[Source texts of formatted documents]
----
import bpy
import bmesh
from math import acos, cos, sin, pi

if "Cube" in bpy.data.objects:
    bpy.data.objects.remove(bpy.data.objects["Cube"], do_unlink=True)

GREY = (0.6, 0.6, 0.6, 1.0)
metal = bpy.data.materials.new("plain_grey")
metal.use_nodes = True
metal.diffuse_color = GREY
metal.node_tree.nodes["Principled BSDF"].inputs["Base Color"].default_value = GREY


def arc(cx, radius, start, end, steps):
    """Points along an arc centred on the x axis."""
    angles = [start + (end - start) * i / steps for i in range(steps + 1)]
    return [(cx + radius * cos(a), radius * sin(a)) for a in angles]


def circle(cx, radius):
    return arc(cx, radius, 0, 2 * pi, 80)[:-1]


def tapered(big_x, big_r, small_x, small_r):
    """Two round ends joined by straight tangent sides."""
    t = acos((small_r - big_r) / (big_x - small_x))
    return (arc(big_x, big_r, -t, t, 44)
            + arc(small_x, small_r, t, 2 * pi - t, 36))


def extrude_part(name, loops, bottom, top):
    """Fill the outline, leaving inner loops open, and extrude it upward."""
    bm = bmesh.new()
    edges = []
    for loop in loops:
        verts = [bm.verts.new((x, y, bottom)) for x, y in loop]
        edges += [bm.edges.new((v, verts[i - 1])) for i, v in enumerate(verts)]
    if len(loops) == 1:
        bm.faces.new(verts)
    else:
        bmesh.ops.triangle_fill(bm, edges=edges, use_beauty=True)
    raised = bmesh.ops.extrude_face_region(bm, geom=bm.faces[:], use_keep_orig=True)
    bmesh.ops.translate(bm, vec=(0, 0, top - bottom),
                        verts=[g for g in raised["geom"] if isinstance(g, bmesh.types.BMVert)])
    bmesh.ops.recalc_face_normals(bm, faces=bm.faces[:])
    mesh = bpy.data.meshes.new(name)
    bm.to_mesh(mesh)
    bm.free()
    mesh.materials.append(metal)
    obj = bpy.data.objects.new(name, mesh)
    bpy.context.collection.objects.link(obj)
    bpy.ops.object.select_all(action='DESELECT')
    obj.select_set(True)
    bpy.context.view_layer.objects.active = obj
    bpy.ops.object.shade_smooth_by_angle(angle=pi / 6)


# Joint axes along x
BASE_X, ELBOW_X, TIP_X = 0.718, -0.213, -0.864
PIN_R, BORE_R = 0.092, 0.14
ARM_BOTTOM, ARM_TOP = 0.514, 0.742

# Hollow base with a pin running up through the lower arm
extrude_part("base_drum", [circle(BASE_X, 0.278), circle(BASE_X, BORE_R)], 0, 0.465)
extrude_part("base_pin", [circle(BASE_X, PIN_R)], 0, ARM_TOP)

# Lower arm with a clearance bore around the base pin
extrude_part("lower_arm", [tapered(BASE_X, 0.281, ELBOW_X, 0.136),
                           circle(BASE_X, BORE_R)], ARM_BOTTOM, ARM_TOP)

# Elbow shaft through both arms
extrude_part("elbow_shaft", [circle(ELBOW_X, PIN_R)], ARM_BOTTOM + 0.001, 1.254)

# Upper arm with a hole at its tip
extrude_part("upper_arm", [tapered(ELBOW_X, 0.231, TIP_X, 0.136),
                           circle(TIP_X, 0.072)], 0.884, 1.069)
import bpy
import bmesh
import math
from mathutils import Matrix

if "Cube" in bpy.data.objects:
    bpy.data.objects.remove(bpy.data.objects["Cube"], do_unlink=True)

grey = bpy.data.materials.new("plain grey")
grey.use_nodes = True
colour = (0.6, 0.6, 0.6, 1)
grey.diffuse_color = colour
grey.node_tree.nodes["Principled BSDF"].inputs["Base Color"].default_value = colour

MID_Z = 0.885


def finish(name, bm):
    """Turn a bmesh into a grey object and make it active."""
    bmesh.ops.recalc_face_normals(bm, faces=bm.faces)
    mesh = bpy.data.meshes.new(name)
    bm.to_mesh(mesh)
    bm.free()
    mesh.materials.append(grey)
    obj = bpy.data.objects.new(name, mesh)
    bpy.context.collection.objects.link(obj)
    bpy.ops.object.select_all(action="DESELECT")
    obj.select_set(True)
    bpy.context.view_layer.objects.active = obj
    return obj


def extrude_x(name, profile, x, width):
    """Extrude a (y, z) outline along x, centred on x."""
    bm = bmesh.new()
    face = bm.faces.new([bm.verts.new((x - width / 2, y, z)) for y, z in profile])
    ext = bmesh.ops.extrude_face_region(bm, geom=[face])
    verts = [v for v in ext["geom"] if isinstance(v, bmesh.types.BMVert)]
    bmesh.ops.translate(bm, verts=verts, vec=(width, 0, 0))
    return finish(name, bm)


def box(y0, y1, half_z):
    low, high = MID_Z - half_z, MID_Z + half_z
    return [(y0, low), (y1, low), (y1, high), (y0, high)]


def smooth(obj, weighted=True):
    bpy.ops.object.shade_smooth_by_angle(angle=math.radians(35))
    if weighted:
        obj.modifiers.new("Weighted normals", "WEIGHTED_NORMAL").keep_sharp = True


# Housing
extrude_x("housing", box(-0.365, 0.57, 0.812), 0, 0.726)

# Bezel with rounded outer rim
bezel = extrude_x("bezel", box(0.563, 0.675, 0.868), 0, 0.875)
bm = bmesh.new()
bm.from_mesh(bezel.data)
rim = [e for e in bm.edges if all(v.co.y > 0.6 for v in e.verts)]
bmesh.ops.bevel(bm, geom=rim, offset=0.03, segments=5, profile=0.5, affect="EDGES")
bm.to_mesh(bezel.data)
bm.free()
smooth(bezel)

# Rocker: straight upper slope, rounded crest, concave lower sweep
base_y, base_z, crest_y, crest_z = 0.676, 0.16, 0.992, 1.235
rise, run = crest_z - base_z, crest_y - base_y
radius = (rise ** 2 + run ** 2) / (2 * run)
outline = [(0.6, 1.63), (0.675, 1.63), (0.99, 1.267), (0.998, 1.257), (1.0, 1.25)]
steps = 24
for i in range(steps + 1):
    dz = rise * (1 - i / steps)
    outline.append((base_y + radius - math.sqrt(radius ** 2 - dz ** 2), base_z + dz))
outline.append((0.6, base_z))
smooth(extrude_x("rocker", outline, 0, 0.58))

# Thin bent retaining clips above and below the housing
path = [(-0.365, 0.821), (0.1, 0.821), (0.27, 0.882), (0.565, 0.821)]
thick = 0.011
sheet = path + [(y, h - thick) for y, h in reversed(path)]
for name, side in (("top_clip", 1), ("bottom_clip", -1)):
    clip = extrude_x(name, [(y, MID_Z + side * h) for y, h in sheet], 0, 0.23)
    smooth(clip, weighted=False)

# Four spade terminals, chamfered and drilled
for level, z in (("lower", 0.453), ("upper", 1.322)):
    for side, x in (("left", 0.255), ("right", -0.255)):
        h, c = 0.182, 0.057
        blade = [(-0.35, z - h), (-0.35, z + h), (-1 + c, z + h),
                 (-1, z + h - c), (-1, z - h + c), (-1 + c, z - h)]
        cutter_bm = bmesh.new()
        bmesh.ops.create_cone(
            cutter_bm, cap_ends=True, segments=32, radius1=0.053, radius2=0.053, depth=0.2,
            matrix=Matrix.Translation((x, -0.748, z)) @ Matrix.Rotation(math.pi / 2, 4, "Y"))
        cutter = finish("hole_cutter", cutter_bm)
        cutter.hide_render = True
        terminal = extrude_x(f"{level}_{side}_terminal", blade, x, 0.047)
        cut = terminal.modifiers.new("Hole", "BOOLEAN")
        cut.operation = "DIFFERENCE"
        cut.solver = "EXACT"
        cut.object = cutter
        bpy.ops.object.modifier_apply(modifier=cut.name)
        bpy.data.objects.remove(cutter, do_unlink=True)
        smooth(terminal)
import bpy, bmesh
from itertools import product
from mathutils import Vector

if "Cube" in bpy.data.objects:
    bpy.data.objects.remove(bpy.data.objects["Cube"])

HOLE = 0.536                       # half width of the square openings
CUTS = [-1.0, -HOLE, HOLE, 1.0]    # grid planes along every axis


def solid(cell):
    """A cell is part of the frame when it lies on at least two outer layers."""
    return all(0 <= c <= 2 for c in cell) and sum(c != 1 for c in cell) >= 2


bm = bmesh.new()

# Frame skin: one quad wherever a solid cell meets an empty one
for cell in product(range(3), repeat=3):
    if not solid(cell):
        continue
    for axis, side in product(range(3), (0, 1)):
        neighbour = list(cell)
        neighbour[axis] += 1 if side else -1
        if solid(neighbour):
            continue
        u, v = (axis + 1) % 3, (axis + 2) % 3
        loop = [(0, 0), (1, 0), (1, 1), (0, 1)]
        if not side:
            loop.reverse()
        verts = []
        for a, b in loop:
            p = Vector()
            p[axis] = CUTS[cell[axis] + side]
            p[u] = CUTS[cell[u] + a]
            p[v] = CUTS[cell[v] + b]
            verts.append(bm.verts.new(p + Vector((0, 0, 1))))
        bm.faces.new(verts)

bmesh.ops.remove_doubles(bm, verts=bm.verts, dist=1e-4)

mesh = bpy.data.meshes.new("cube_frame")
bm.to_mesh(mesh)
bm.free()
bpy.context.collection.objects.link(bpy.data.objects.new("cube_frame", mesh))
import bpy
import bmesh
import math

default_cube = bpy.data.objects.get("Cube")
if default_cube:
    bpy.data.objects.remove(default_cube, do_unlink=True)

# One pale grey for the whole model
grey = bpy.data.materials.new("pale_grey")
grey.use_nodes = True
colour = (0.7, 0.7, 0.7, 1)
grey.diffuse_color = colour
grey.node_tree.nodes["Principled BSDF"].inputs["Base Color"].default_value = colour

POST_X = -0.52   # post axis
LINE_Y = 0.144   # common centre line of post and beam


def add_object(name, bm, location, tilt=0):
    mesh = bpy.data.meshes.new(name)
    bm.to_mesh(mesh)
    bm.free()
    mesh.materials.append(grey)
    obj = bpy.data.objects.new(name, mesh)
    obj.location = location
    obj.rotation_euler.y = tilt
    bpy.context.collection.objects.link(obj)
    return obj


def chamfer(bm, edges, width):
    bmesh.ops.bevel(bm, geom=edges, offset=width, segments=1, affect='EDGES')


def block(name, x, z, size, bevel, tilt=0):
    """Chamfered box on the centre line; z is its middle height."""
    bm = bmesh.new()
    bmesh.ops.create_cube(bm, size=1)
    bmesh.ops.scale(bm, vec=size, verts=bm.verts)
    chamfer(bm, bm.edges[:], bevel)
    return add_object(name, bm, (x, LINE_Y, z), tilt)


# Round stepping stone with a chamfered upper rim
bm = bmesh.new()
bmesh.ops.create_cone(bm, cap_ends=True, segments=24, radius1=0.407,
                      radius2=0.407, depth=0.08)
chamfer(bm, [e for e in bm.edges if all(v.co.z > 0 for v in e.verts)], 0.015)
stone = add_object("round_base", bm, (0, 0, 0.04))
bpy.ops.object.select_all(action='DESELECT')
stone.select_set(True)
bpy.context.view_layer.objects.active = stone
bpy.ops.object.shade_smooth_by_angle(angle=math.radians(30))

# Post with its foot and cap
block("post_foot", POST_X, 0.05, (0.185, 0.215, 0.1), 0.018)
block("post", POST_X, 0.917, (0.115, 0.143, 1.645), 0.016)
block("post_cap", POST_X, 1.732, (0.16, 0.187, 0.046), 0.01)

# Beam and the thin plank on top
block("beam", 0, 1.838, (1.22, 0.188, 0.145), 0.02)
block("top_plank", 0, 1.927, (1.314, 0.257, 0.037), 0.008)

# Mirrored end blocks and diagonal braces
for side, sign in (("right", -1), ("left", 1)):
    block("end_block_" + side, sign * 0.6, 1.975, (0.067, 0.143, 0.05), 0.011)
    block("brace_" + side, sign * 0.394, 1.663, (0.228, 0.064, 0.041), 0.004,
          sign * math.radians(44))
----
## What is expected
Isolate the lines above that contain the word "outline" and copy them.

## Output below
    """Fill the outline, leaving inner loops open, and extrude it upward."""
    """Extrude a (y, z) outline along x, centred on x."""
outline = [(0.6, 1.63), (0.675, 1.63), (0.99, 1.267), (0.998, 1.257), (1.0, 1.25)]
    outline.append((base_y + radius - math.sqrt(radius ** 2 - dz ** 2), base_z + dz))
outline.append((0.6, base_z))
smooth(extrude_x("rocker", outline, 0, 0.58))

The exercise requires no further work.